The CAD for the first quarter of 2015-16 was $6.1 billion (1.2 per cent of GDP).
The contraction in the CAD was primarily due to lower trade deficit — merchandise exports minus imports, the Reserve Bank of India (RBI) said in a statement on Wednesday.
Many economist had expected a surplus on current account in Q1 of FY17 but the weak performance on services trade came as a drag. The country had reported surplus on current account of $2.6 billion in January-March 2007.

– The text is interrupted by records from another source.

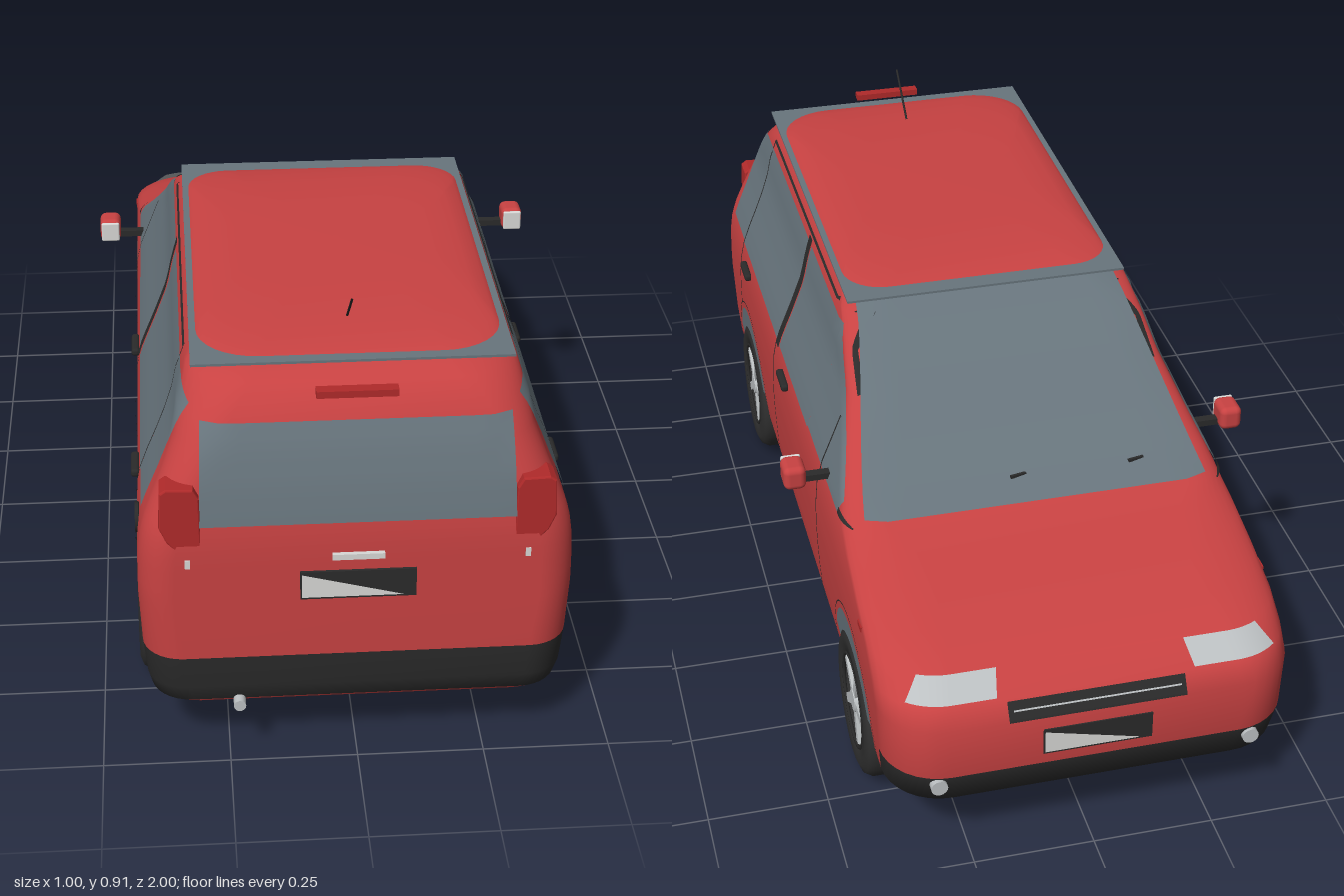
import * as THREE from 'three';
import { RoundedBoxGeometry } from 'three/addons/geometries/RoundedBoxGeometry.js';

const mat = (name, color) => new THREE.MeshStandardMaterial({ name, color, side: THREE.DoubleSide });

// Body as horizontal slices: y, half width, nose z, tail z, nose corner radius, tail corner radius
const SLICES = [
  [.115, .385, -.82, .955, .10, .08], [.13, .4, -.9, .972, .12, .08],
  [.165, .408, -.98, .982, .12, .08], [.235, .415, -1, .985, .12, .08],
  [.35, .42, -1, .985, .12, .07], [.39, .42, -.975, .985, .13, .07],
  [.43, .419, -.92, .985, .14, .07], [.46, .417, -.83, .985, .15, .07],
  [.49, .413, -.72, .984, .15, .07], [.51, .408, -.63, .982, .13, .07],
  [.53, .402, -.56, .98, .09, .07], [.56, .39, -.485, .975, .06, .07],
  [.61, .369, -.4, .965, .05, .07], [.68, .342, -.3, .945, .05, .08],
  [.74, .329, -.21, .92, .05, .1], [.78, .317, -.135, .885, .06, .12],
  [.80, .30, -.085, .845, .08, .12], [.812, .285, -.04, .79, .1, .12],
  [.82, .255, .04, .7, .1, .12], [.825, .2, .15, .55, .1, .1],
];

function sliceAt(y) {
  let i = 0;
  while (i < SLICES.length - 2 && SLICES[i + 1][0] < y) i++;
  const a = SLICES[i], b = SLICES[i + 1];
  const t = THREE.MathUtils.clamp((y - a[0]) / (b[0] - a[0]), 0, 1);
  return a.map((v, k) => v + (b[k] - v) * t);
}
const inset = (r, d) => (d <= 0 ? 0 : r - Math.sqrt(Math.max(0, r * r - d * d)));
function sideX(y, z) {
  const [, w, zf, zr, rf, rr] = sliceAt(y);
  return w - inset(rf, zf + rf - z) - inset(rr, z - zr + rr);
}
function noseZ(y, x) {
  const [, w, zf, , rf] = sliceAt(y);
  return zf + inset(rf, Math.abs(x) - w + rf);
}
function tailZ(y, x) {
  const [, w, , zr, , rr] = sliceAt(y);
  return zr - inset(rr, Math.abs(x) - w + rr);
}

const ARC = 8, SIDE = 6;
function sliceLoop([y, w, zf, zr, rf, rr]) {
  const half = [[0, zr]];
  for (let i = 0; i <= ARC; i++) {
    const a = i / ARC * Math.PI / 2;
    half.push([w - rr + rr * Math.sin(a), zr - rr + rr * Math.cos(a)]);
  }
  for (let i = 1; i < SIDE; i++) half.push([w, THREE.MathUtils.lerp(zr - rr, zf + rf, i / SIDE)]);
  for (let i = 0; i <= ARC; i++) {
    const a = i / ARC * Math.PI / 2;
    half.push([w - rf + rf * Math.cos(a), zf + rf - rf * Math.sin(a)]);
  }
  half.push([0, zf]);
  const mirrored = half.slice(1, -1).reverse().map(([x, z]) => [-x, z]);
  return [...half, ...mirrored].map(([x, z]) => [x, y, z]);
}

// Painted shell: material 0 body, 1 bumper and sill
function shellGeometry() {
  const loops = SLICES.map(sliceLoop), n = loops[0].length;
  const pos = loops.flat(2), lists = [[], []];
  const halfCols = n / 2;
  for (let i = 0; i < loops.length - 1; i++) for (let j = 0; j < n; j++) {
    const y = (SLICES[i][0] + SLICES[i + 1][0]) / 2;
    const c = j < halfCols ? j : n - 1 - j;
    const tail = c <= ARC, nose = c > ARC + SIDE;
    const dark = tail ? y > .13 && y < .235 : nose ? y > .165 && y < .235 : y < .165;
    const k = (j + 1) % n, a = i * n + j, b = i * n + k;
    lists[dark ? 1 : 0].push(a, b, b + n, a, b + n, a + n);
  }
  // Roof crown
  const top = (loops.length - 1) * n, mid = pos.length / 3;
  pos.push(0, .826, .35);
  for (let j = 0; j < n; j++) lists[0].push(top + j, top + (j + 1) % n, mid);
  const g = new THREE.BufferGeometry();
  g.setAttribute('position', new THREE.Float32BufferAttribute(pos, 3));
  g.setIndex([...lists[0], ...lists[1]]);
  g.addGroup(0, lists[0].length, 0);
  g.addGroup(lists[0].length, lists[1].length, 1);
  g.computeVertexNormals();
  return g;
}

// Thin sheet from a function of u, v in 0..1
function sheet(nu, nv, f) {
  const pos = [], idx = [];
  for (let i = 0; i <= nu; i++) for (let j = 0; j <= nv; j++) {
    pos.push(...f(i / nu, j / nv));
    if (i < nu && j < nv) {
      const a = i * (nv + 1) + j, b = a + nv + 1;
      idx.push(a, b, b + 1, a, b + 1, a + 1);
    }
  }
  const g = new THREE.BufferGeometry();
  g.setAttribute('position', new THREE.Float32BufferAttribute(pos, 3));
  g.setIndex(idx);
  g.computeVertexNormals();
  return g;
}

export function createModel() {
  const car = new THREE.Group();
  const red = mat('body red', 0xc84242), glass = mat('window grey', 0x68757d), black = mat('trim black', 0x2a2a2a);
  const tyreMat = mat('tyre black', 0x303030), floorMat = mat('underside black', 0x1c1c1c);
  const lampRed = mat('lamp red', 0xb02a2a), silver = mat('silver', 0xbcc0c2), white = mat('plate white', 0xd8d8d6);
  const add = (name, geo, m, x = 0, y = 0, z = 0, parent = car) => {
    const mesh = new THREE.Mesh(geo, m);
    mesh.name = name;
    mesh.position.set(x, y, z);
    parent.add(mesh);
    return mesh;
  };
  const box = (name, m, w, h, d, x, y, z, parent) => add(name, new THREE.BoxGeometry(w, h, d), m, x, y, z, parent);
  const { lerp } = THREE.MathUtils;

  // Shell, floor and roof frame
  add('bodyShell', shellGeometry(), [red, black]);
  const floorShape = new THREE.Shape(sliceLoop(SLICES[0]).map(([x, , z]) => new THREE.Vector2(x, z)));
  add('floor', new THREE.ShapeGeometry(floorShape), floorMat, 0, .115, 0).rotation.x = Math.PI / 2;
  box('roofFrame', glass, .615, .005, .96, 0, .802, .37);
  box('frontLip', black, .72, .006, .12, 0, .117, -.81);

  // Panels lying on the nose and tail
  const nosePanel = (name, m, xa, xb, y0, y1, o = .004) => add(name, sheet(16, 12, (u, v) => {
    const x = lerp(xa(v), xb(v), u), y = lerp(y0, y1, v);
    return [x, y + o, noseZ(y, x) - o];
  }), m);
  nosePanel('windscreen', glass, v => lerp(-.365, -.285, v), v => lerp(.365, .285, v), .535, .795);
  nosePanel('grille', black, () => -.18, () => .18, .348, .385, .003);
  nosePanel('grilleBar', silver, () => -.17, () => .17, .366, .369, .005);
  add('rearWindow', sheet(16, 8, (u, v) => {
    const x = lerp(-.3, .3, u) * lerp(1, .98, v), y = lerp(.53, .722, v);
    return [x, y, tailZ(y, x) + .005];
  }), glass);

  // Both sides
  const aPillar = z => Math.min(.765, .765 + .64 * (z + .13));
  for (const s of [1, -1]) {
    const sidePanel = (name, m, z0, z1, lo, hi, o = .004) => add(name, sheet(12, 10, (u, v) => {
      const z = lerp(z0, z1, u), y = lerp(lo(z), hi(z), v);
      return [s * (sideX(y, z) + o), y, z];
    }), m);
    const at = y => () => y;
    sidePanel('rearSideWindow', glass, .88, .735, at(.52), z => .765 - Math.max(0, z - .8) * .3);
    sidePanel('rearDoorWindow', glass, .735, .25, at(.515), at(.765));
    sidePanel('frontDoorWindow', glass, .22, -.13, at(.515), at(.765));
    sidePanel('frontQuarterWindow', glass, -.13, -.47, at(.52), aPillar);
    sidePanel('centrePillar', black, .25, .22, at(.51), at(.78), .006);
    sidePanel('cowlCorner', black, -.47, -.54, at(.523), z => .535 + (z + .47) * .15, .006);
    for (const [z, lo, hi] of [[.73, .34, .785], [.25, .16, .51], [-.29, .16, .69]])
      sidePanel('doorGap', black, z + .003, z - .003, at(lo), at(hi), .005);
    sidePanel('doorTopGap', black, .73, -.12, at(.782), at(.787), .005);
    sidePanel('pillarGap', black, -.12, -.29, z => aPillar(z) + .018, z => aPillar(z) + .023, .005);
    for (const z of [.65, .13]) add('doorHandle', new RoundedBoxGeometry(.018, .018, .08, 2, .007), black, s * .421, .478, z);
    box('sideIndicator', lampRed, .006, .012, .03, s * .418, .435, -.74);

    // Wheel arches and wheels
    for (const z0 of [.63, -.64]) {
      const arch = (name, m, r0, r1, a0, a1, o) => add(name, sheet(24, 2, (u, v) => {
        const a = lerp(a0, a1, u), r = lerp(r0, r1, v);
        const y = .165 + r * Math.sin(a), z = z0 + r * Math.cos(a);
        return [s * (sideX(y, z) + o), y, z];
      }), m);
      arch('archGap', glass, .14, .192, .4, Math.PI - .4, .003);
      arch('archLine', black, .206, .209, .05, Math.PI - .05, .003);
      const wheel = new THREE.Group();
      wheel.name = z0 > 0 ? 'rearWheel' : 'frontWheel';
      wheel.position.set(s * .378, .162, z0);
      wheel.rotation.z = -s * Math.PI / 2;
      car.add(wheel);
      const tyre = [[.1, -.045], [.135, -.047], [.152, -.04], [.161, -.025], [.161, .025], [.152, .04], [.135, .047], [.104, .044], [.1, .03]];
      add('tyre', new THREE.LatheGeometry(tyre.map(p => new THREE.Vector2(...p)), 40), tyreMat, 0, 0, 0, wheel);
      add('rimBack', new THREE.CylinderGeometry(.102, .102, .06, 32), s > 0 ? black : silver, 0, .001, 0, wheel);
      add('rimEdge', new THREE.TorusGeometry(.1, .004, 6, 36), s > 0 ? black : silver, 0, .042, 0, wheel).rotation.x = Math.PI / 2;
      add('hub', new THREE.CylinderGeometry(.024, .028, .012, 16), silver, 0, .038, 0, wheel);
      for (let i = 0; i < 5; i++) {
        const spoke = new THREE.Group();
        spoke.name = 'spoke';
        spoke.rotation.y = i / 5 * Math.PI * 2 + .3;
        wheel.add(spoke);
        box('spokeBar', silver, .078, .01, .02, .058, .037, 0, spoke);
      }
    }

    // Mirrors
    box('mirrorArm', black, .09, .014, .02, s * .42, .535, -.345);
    add('mirrorHousing', new RoundedBoxGeometry(.048, .054, .062, 3, .014), red, s * .478, .55, -.347);
    add('mirrorGlass', new RoundedBoxGeometry(.042, .046, .008, 2, .004), white, s * .478, .55, -.315);

    // Lamps
    nosePanel('headlamp', silver, v => s * lerp(.2, .19, v), v => s * lerp(.375, .345, v), .392, .428, .008);
    const fog = add('fogLamp', new THREE.CylinderGeometry(.017, .017, .02, 16), silver, s * .32, .215, noseZ(.215, .32) - .002);
    fog.rotation.x = Math.PI / 2;
    const tail = new THREE.Shape([[.3, .465], [.325, .46], [.36, .5], [.373, .53], [.37, .603], [.36, .61], [.312, .608], [.302, .59]]
      .map(([x, y]) => new THREE.Vector2(s * x, y)));
    add('tailLamp', new THREE.ExtrudeGeometry(tail, { depth: .05, bevelSize: .003, bevelThickness: .004, bevelSegments: 2 }), lampRed, 0, 0, .93);
    box('reverseLamp', white, .01, .018, .006, s * .324, .451, .985);
  }
  add('fuelCap', new THREE.CylinderGeometry(.03, .03, .008, 24), black, -.418, .465, .83).rotation.z = Math.PI / 2;

  // Number plates, blank with a light wedge
  for (const [y, z, turn] of [[.396, .988, 0], [.29, -1, Math.PI]]) {
    const plate = new THREE.Group();
    plate.name = 'numberPlate';
    plate.position.set(0, y, z);
    plate.rotation.y = turn;
    car.add(plate);
    box('plateBack', black, .222, .06, .006, 0, 0, 0, plate);
    const wedge = new THREE.Shape([[-.108, .025], [-.108, -.026], [.088, -.026]].map(p => new THREE.Vector2(...p)));
    add('plateWedge', new THREE.ShapeGeometry(wedge), white, 0, 0, .004, plate);
  }

  // Tailgate fittings, exhaust, aerial and wipers
  box('tailgateHandle', white, .1, .012, .012, 0, .459, .988);
  box('highBrakeLamp', lampRed, .154, .014, .024, 0, .782, .933);
  add('exhaust', new THREE.CylinderGeometry(.012, .012, .12, 16), silver, -.23, .128, .937).rotation.x = Math.PI / 2;
  const aerial = new THREE.LineCurve3(new THREE.Vector3(0, .82, .695), new THREE.Vector3(0, .905, .8));
  add('aerial', new THREE.TubeGeometry(aerial, 1, .0025, 6), black);
  for (const x of [-.225, .03]) box('wiper', black, .035, .006, .006, x, .565, -.49).rotation.y = .2;
  return car;
}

Aditi Nayar, senior economist, ICRA, said a sharp fall in gold imports and continuing benefit from a lower oil import bill limited the CAD at a marginal $0.3 billion in Q1 of FY17. That helped to offset the drag exerted by the narrower surplus of services trade and lower remittances. On services trade, the net services receipts declined on a year-on-year basis, largely due to a fall in net earnings on account of travel, financial services and other business services. Net payment on account of primary income (dividend, interest and profit) increased marginally in Q1 of 2016-17 from a year ago.
Private transfer receipts, mainly representing remittances by Indians employed overseas, amounted to $15.2 billion, declining from the preceding quarter as well as from a year ago, RBI said.
RBI said the net foreign direct investment (FDI) moderated to $4.1 billion in Q1 of 2016-17 from $10 billion in Q1 of 2015-16 and $8.8 billion in the preceding quarter (Q4 of 2015-16). Madan Sabnavis, chief economist, CARE Ratings, said FDI receipts have almost halved — which is a concern as it does indicate that the response to opening up could be slowing down.
Portfolio investments, recorded a net inflow of $2.1 billion in Q1 of 2016-17 against a marginal outflow in Q1 of FY16. The outflow was of $1.5 billion in the preceding quarter.
Balance of Payments (BoP) remained in the positive territory with addition to foreign exchange reserves in Q1 of FY17, albeit in lesser value compared to first quarter of FY16.
Foreign exchange reserves (on a BoP basis) rose by $7 billion in Q1 of 2016-17 against an accretion of $11.4 billion in Q1 of 2015-16. The addition to forex reserves was $3.3 billion in Q4 of 2015-16, according to RBI data.